Saved entries
☆ ☆ ☆

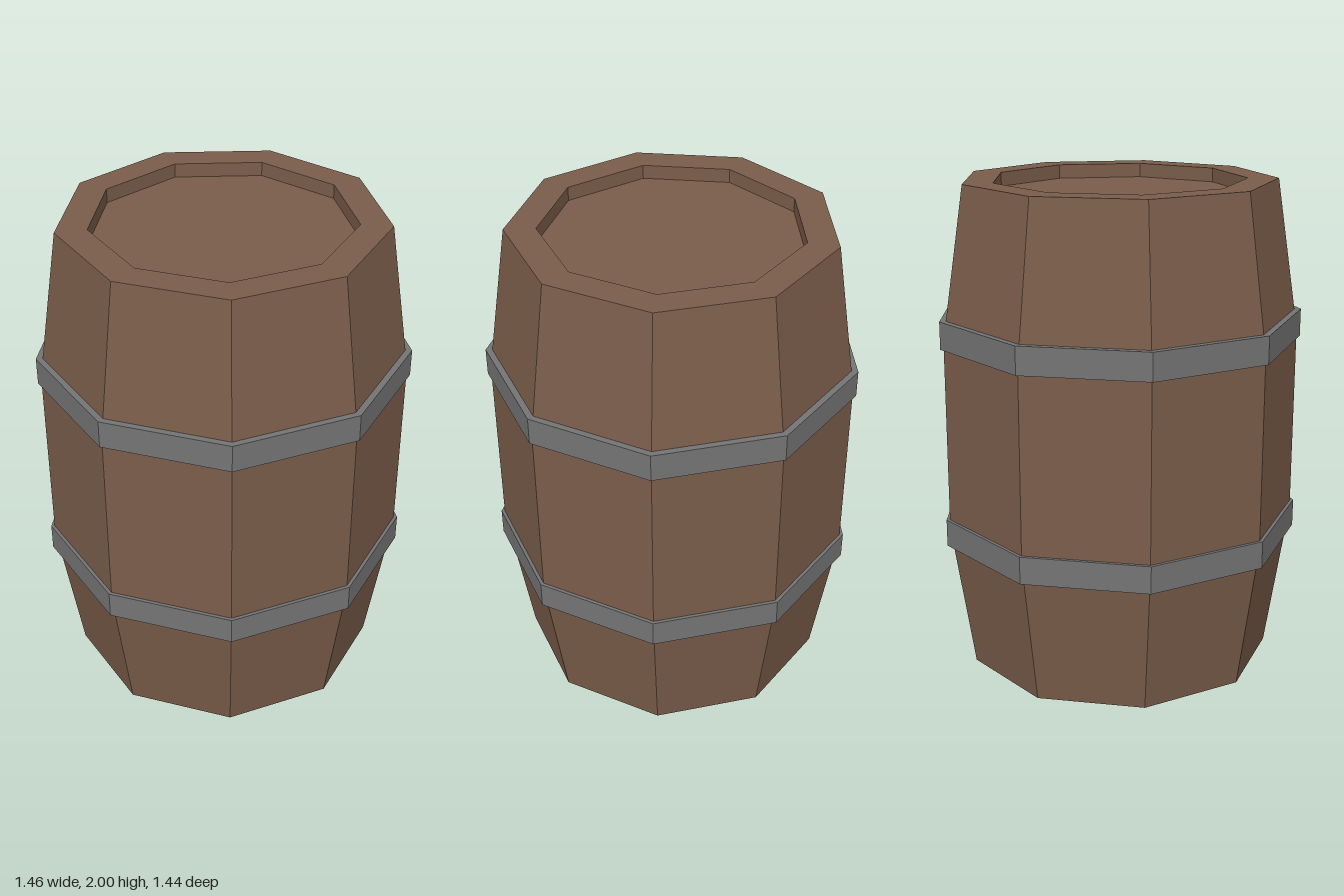
import * as THREE from 'three';

const SIDES = 9;

// Faceted lathe with one corner pointing to the back; profile runs bottom to top
function facetedLathe(name, profile, material) {
  const points = profile.map(([r, y]) => new THREE.Vector2(r, y));
  const geometry = new THREE.LatheGeometry(points, SIDES, Math.PI).toNonIndexed();
  geometry.computeVertexNormals();
  const mesh = new THREE.Mesh(geometry, material);
  mesh.name = name;
  return mesh;
}

export function createModel() {
  const wood = new THREE.MeshStandardMaterial({ color: 0x7a5d4a, flatShading: true });
  wood.name = 'wood';
  const iron = new THREE.MeshStandardMaterial({ color: 0x747474, flatShading: true });
  iron.name = 'iron';

  const barrel = new THREE.Group();
  barrel.name = 'barrel';

  // Staves with recessed heads at both ends
  const rim = 0.635, belly = 0.728, head = 0.512, recess = 0.057;
  barrel.add(facetedLathe('staves', [
    [head, 0], [rim, 0], [belly, 0.61], [belly, 1.39], [rim, 2], [head, 2],
  ], wood));
  barrel.add(facetedLathe('bottomHead', [[0, recess], [head, recess], [head, 0]], wood));
  barrel.add(facetedLathe('topHead', [[head, 2], [head, 2 - recess], [0, 2 - recess]], wood));

  // Two solid hoops
  const hoop = 0.742, inner = 0.7, height = 0.112;
  [['lowerHoop', 0.534], ['upperHoop', 1.36]].forEach(([name, y]) => {
    barrel.add(facetedLathe(name, [
      [inner, y], [hoop, y], [hoop, y + height], [inner, y + height],
    ], iron));
  });

  // Centre the odd-sided outline front to back
  barrel.position.z = 0.022;
  const model = new THREE.Group();
  model.add(barrel);
  return model;
}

☆ ☆ ☆

**Instructions to follow:** Tell me how many lines in the records above include the word "function"; the number is all that is needed.

**Task result:** 2